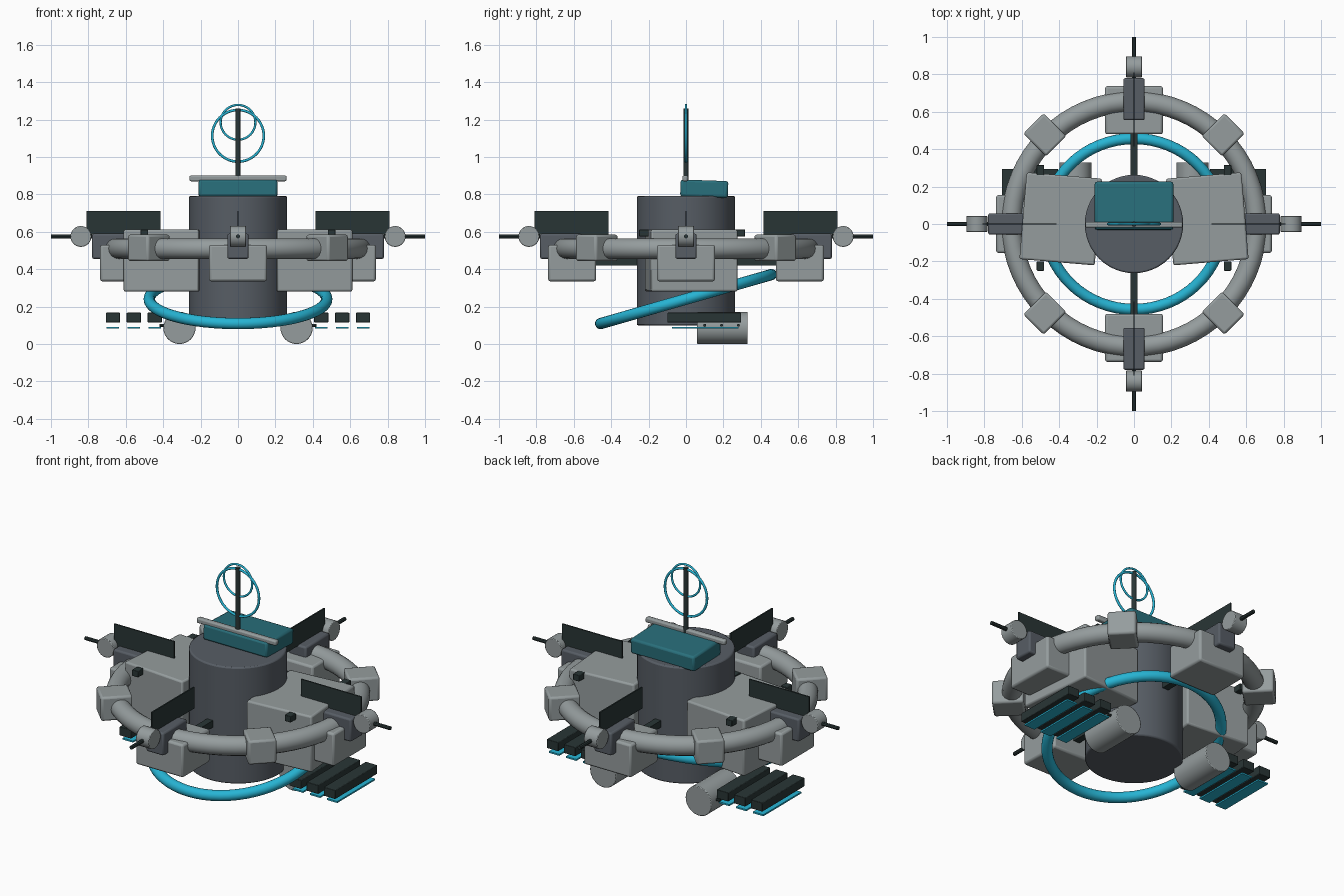
import bpy, math
from mathutils import Matrix, Vector

if "Cube" in bpy.data.objects:
    bpy.data.objects.remove(bpy.data.objects["Cube"])


def material(name, rgb):
    m = bpy.data.materials.new(name)
    m.diffuse_color = (*rgb, 1)
    m.use_nodes = True
    m.node_tree.nodes["Principled BSDF"].inputs["Base Color"].default_value = m.diffuse_color
    return m


GREY = material("light grey", (0.30, 0.335, 0.34))
SLATE = material("slate grey", (0.095, 0.11, 0.13))
DARK = material("dark green black", (0.022, 0.036, 0.036))
TEAL = material("teal", (0.022, 0.16, 0.20))
CYAN = material("bright cyan", (0.02, 0.46, 0.66))


def finish(name, mat, bevel=0):
    o = bpy.context.object
    o.name = name
    o.data.materials.append(mat)
    if bevel:
        b = o.modifiers.new("soft edges", 'BEVEL')
        b.width, b.segments, b.limit_method = bevel, 2, 'ANGLE'
    bpy.ops.object.shade_smooth_by_angle(angle=math.radians(35))
    return o


def box(name, lo, hi, mat, bevel=0, spin=0, tilt=0):
    """Box from its two corners, then turned about its own centre."""
    lo, hi = Vector(lo), Vector(hi)
    bpy.ops.mesh.primitive_cube_add(size=1, location=(lo + hi) / 2)
    o = bpy.context.object
    o.data.transform(Matrix.Diagonal((*(hi - lo), 1)))
    o.rotation_euler = (tilt, 0, spin)
    return finish(name, mat, bevel)


def rod(name, a, b, r, mat, sides=32, bevel=0):
    a, b = Vector(a), Vector(b)
    bpy.ops.mesh.primitive_cylinder_add(vertices=sides, radius=r, depth=(b - a).length,
                                        location=(a + b) / 2)
    o = bpy.context.object
    o.rotation_euler = (b - a).to_track_quat('Z', 'Y').to_euler()
    return finish(name, mat, bevel)


def hoop(name, z, major, minor, mat, tilt=0, segs=64):
    bpy.ops.mesh.primitive_torus_add(location=(0, 0, z), rotation=(tilt, 0, 0), major_radius=major,
                                     minor_radius=minor, major_segments=segs, minor_segments=16)
    return finish(name, mat)


def turn(o, angle):
    """Swing an object about the central axis."""
    bpy.context.view_layer.update()
    o.matrix_world = Matrix.Rotation(angle, 4, 'Z') @ o.matrix_world


# Central hub and the two rings
rod("hub", (0, 0, 0.10), (0, 0, 0.79), 0.263, SLATE, 48, 0.008)
hoop("outer_ring", 0.51, 0.655, 0.055, GREY)
hoop("tilted_ring", 0.24, 0.475, 0.03, CYAN, math.radians(16))

# Top housing, crossbar, mast and loop antennas
box("top_housing", (-0.21, -0.03, 0.785), (0.21, 0.225, 0.875), TEAL, 0.012, 0, math.radians(-2))
box("crossbar", (-0.26, -0.02, 0.87), (0.26, 0.012, 0.90), GREY, 0.008)
rod("mast", (0, 0, 0.79), (0, 0, 1.26), 0.014, DARK, 12)
hoop("large_loop", 1.113, 0.138, 0.007, CYAN, math.pi / 2, 48)
hoop("small_loop", 1.185, 0.093, 0.006, CYAN, math.pi / 2, 48)

# Four identical stations around the ring
for i in range(4):
    parts = [
        box("station_block", (0.48, -0.155, 0.335), (0.737, 0.155, 0.53), GREY, 0.012),
        box("station_saddle", (0.555, -0.057, 0.455), (0.78, 0.057, 0.59), SLATE, 0.01),
        rod("thruster", (0.84, -0.043, 0.575), (0.84, 0.043, 0.575), 0.056, GREY, 24, 0.004),
        rod("thruster_probe", (0.78, 0, 0.575), (1.0, 0, 0.575), 0.011, DARK, 8),
        box("upright_panel", (0.415, -0.004, 0.585), (0.81, 0.004, 0.712), DARK),
        box("spoke", (0.25, -0.02, 0.42), (0.50, 0.02, 0.46), DARK),
    ]
    clamp = box("ring_clamp", (0.588, -0.077, 0.443), (0.76, 0.077, 0.585), GREY, 0.012)
    for p in parts:
        turn(p, i * math.pi / 2)
    turn(clamp, (i + 0.5) * math.pi / 2)

# Mirrored side bodies and underslung equipment
for s in (-1, 1):
    def span(name, x0, x1, y0, y1, z0, z1, mat, bevel=0, spin=0):
        box(name, (min(s * x0, s * x1), y0, z0), (max(s * x0, s * x1), y1, z1), mat, bevel, spin)

    span("side_body", 0.19, 0.594, -0.205, 0.26, 0.28, 0.612, GREY, 0.01, s * math.radians(4.8))
    span("sensor_front", 0.48, 0.52, -0.25, -0.20, 0.575, 0.612, DARK, 0.003)
    span("sensor_rear", 0.48, 0.52, 0.26, 0.315, 0.575, 0.612, DARK, 0.003)
    rod("lower_tank", (s * 0.313, 0.06, 0.086), (s * 0.313, 0.33, 0.086), 0.086, GREY, 32, 0.004)
    for y in (0.1, 0.19, 0.28):
        rod("tank_pin", (s * 0.37, y, 0.1), (s * 0.42, y, 0.1), 0.008, DARK, 8)
    for k in range(3):
        x = 0.445 + 0.112 * k
        span("radiator_slat", x - 0.038, x + 0.038, -0.1, 0.295, 0.115, 0.167, DARK, 0.003)
        span("radiator_glow", x - 0.034, x + 0.034, -0.075, 0.28, 0.082, 0.091, CYAN)
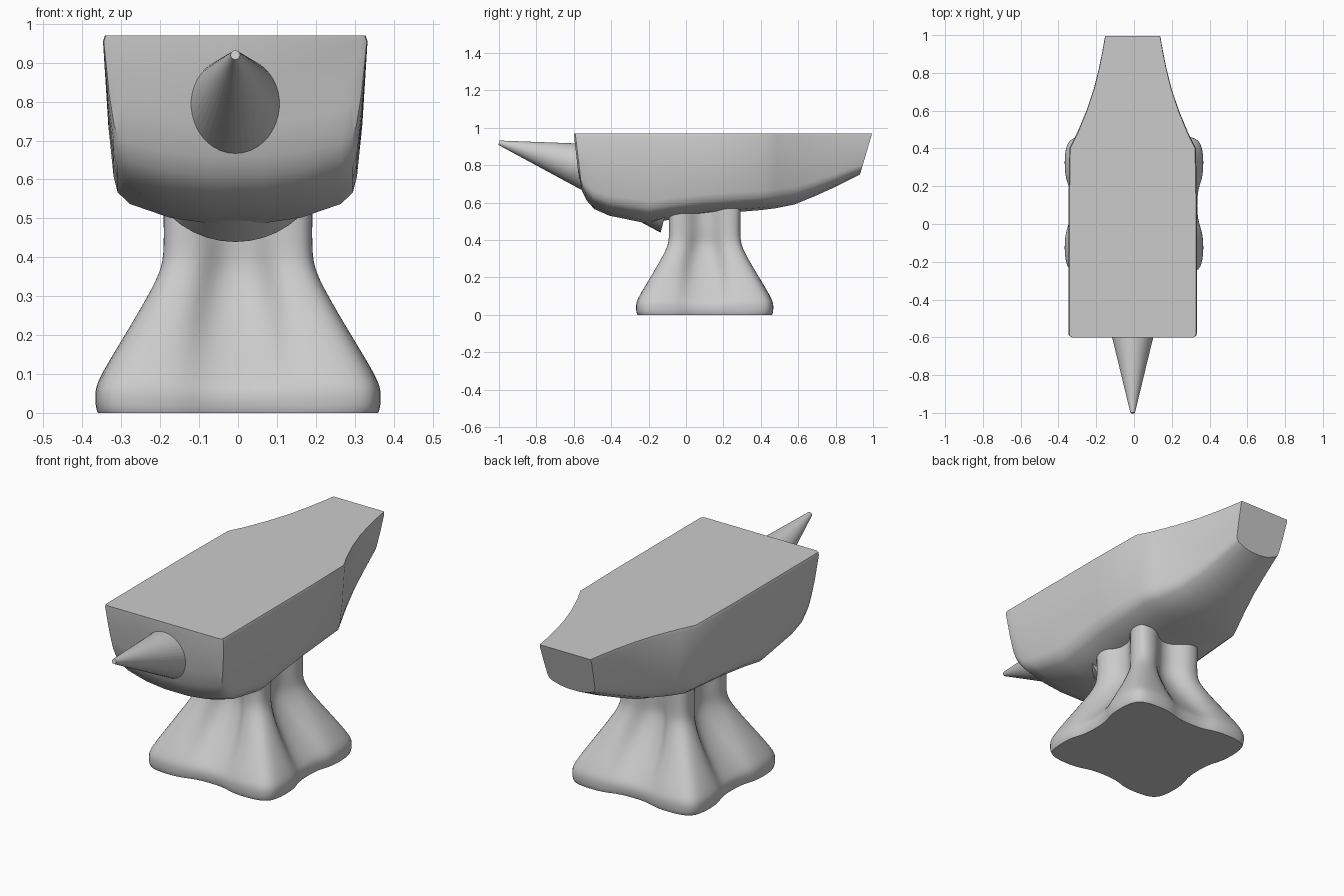
import bpy, bmesh, math
from mathutils import Vector

cube = bpy.data.objects.get("Cube")
if cube:
    bpy.data.objects.remove(cube, do_unlink=True)

steel = bpy.data.materials.new("steel_grey")
steel.use_nodes = True
GREY = (0.6, 0.6, 0.6, 1)
steel.diffuse_color = GREY
steel.node_tree.nodes["Principled BSDF"].inputs["Base Color"].default_value = GREY

TOP = 0.97      # height of the working face
CX = -0.007     # slight sideways offset of the upper parts


def finish(bm, name, angle):
    """Turn a bmesh into a smooth-shaded object with the steel material."""
    bmesh.ops.recalc_face_normals(bm, faces=bm.faces)
    mesh = bpy.data.meshes.new(name)
    bm.to_mesh(mesh)
    bm.free()
    mesh.materials.append(steel)
    obj = bpy.data.objects.new(name, mesh)
    bpy.context.collection.objects.link(obj)
    bpy.ops.object.select_all(action="DESELECT")
    obj.select_set(True)
    bpy.context.view_layer.objects.active = obj
    bpy.ops.object.shade_smooth_by_angle(angle=math.radians(angle))
    return obj


def loft(rings):
    """Skin closed rings of points and cap both ends."""
    bm = bmesh.new()
    loops = [[bm.verts.new(p) for p in ring] for ring in rings]
    for a, b in zip(loops, loops[1:]):
        for i in range(len(a)):
            j = (i + 1) % len(a)
            bm.faces.new((a[i], a[j], b[j], b[i]))
    caps = [bm.faces.new(loops[0]), bm.faces.new(loops[-1])]
    return bm, caps


# Body: slanted cross-sections from the front face to the narrow tail
def body_ring(y_top, y_low, width, low):
    k = (TOP - low) / 0.48
    half = [(0.985, TOP), (1, TOP - 0.015), (0.96, low + 0.25 * k),
            (0.92, low + 0.12 * k), (0.89, low + 0.08 * k),
            (0.8, low + 0.05 * k), (0.5, low + 0.015 * k), (0.2, low)]
    pts = half + [(-x, z) for x, z in reversed(half)]
    return [(CX + x * width,
             y_low + (y_top - y_low) * (z - low) / (TOP - low), z)
            for x, z in pts]


stations = [  # top y, bottom y, half width, bottom z
    (-0.60, -0.575, 0.325, 0.75), (-0.592, -0.555, 0.338, 0.66),
    (-0.575, -0.53, 0.34, 0.61), (-0.54, -0.49, 0.34, 0.565),
    (-0.45, -0.41, 0.34, 0.53), (-0.2, -0.2, 0.34, 0.487),
    (-0.08, -0.08, 0.34, 0.51), (0.1, 0.1, 0.34, 0.535),
    (0.4, 0.4, 0.335, 0.56), (0.48, 0.48, 0.295, 0.57),
    (0.6, 0.58, 0.245, 0.59), (0.72, 0.69, 0.205, 0.635),
    (0.83, 0.79, 0.178, 0.68), (0.92, 0.87, 0.16, 0.72),
    (0.995, 0.93, 0.147, 0.75),
]
bm, _ = loft([body_ring(*s) for s in stations])
finish(bm, "anvil_body", 35)

# Horn: tilted cone whose wide end shows beneath the body
tip = Vector((CX, -1.0, 0.92))
root = Vector((CX, -0.074, 0.667))
axis = root - tip
bm = bmesh.new()
bmesh.ops.create_cone(bm, cap_ends=True, segments=40, radius1=0.012,
                      radius2=0.236, depth=axis.length)
rot = axis.to_track_quat("Z", "Y").to_matrix().to_4x4()
bmesh.ops.transform(bm, matrix=rot, verts=bm.verts)
bmesh.ops.translate(bm, vec=(tip + root) / 2, verts=bm.verts)
finish(bm, "horn", 35)


# Stand: square neck flaring into four corner feet with grooves between
def stand_ring(z, half, groove, depth, corner):
    side = [(half, -half + corner), (half, -groove - 0.03),
            (half - depth, -groove + 0.02), (half - depth, groove - 0.02),
            (half, groove + 0.03), (half, half - corner)]
    ring = []
    for turn in range(4):
        c, s = [(1, 0), (0, 1), (-1, 0), (0, -1)][turn]
        ring += [(c * x - s * y, 0.1 + s * x + c * y, z) for x, y in side]
    return ring


levels = [  # z, half width, groove half width, groove depth, corner cut
    (0, 0.362, 0.11, 0.035, 0.05), (0.015, 0.368, 0.11, 0.035, 0.05),
    (0.055, 0.37, 0.11, 0.035, 0.05), (0.09, 0.36, 0.108, 0.05, 0.05),
    (0.21, 0.287, 0.095, 0.075, 0.04), (0.31, 0.228, 0.08, 0.075, 0.035),
    (0.375, 0.196, 0.065, 0.065, 0.03), (0.43, 0.192, 0.06, 0.055, 0.03),
    (0.51, 0.193, 0.06, 0.055, 0.03), (0.6, 0.193, 0.06, 0.055, 0.03),
]
bm, caps = loft([stand_ring(*lv) for lv in levels])
crease = bm.edges.layers.float.new("crease_edge")
for cap in caps:
    for edge in cap.edges:
        edge[crease] = 1.0
stand = finish(bm, "stand", 60)
mod = stand.modifiers.new("rounding", "SUBSURF")
mod.levels = mod.render_levels = 2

====

- [Required action] Set down precisely the lines above between the line holding "GREY = (0.6, 0.6, 0.6, 1)" and the line holding "a bmesh into", inclusive, and nothing beyond them.

- [Response to the exercise]
GREY = (0.6, 0.6, 0.6, 1)
steel.diffuse_color = GREY
steel.node_tree.nodes["Principled BSDF"].inputs["Base Color"].default_value = GREY

TOP = 0.97      # height of the working face
CX = -0.007     # slight sideways offset of the upper parts


def finish(bm, name, angle):
    """Turn a bmesh into a smooth-shaded object with the steel material."""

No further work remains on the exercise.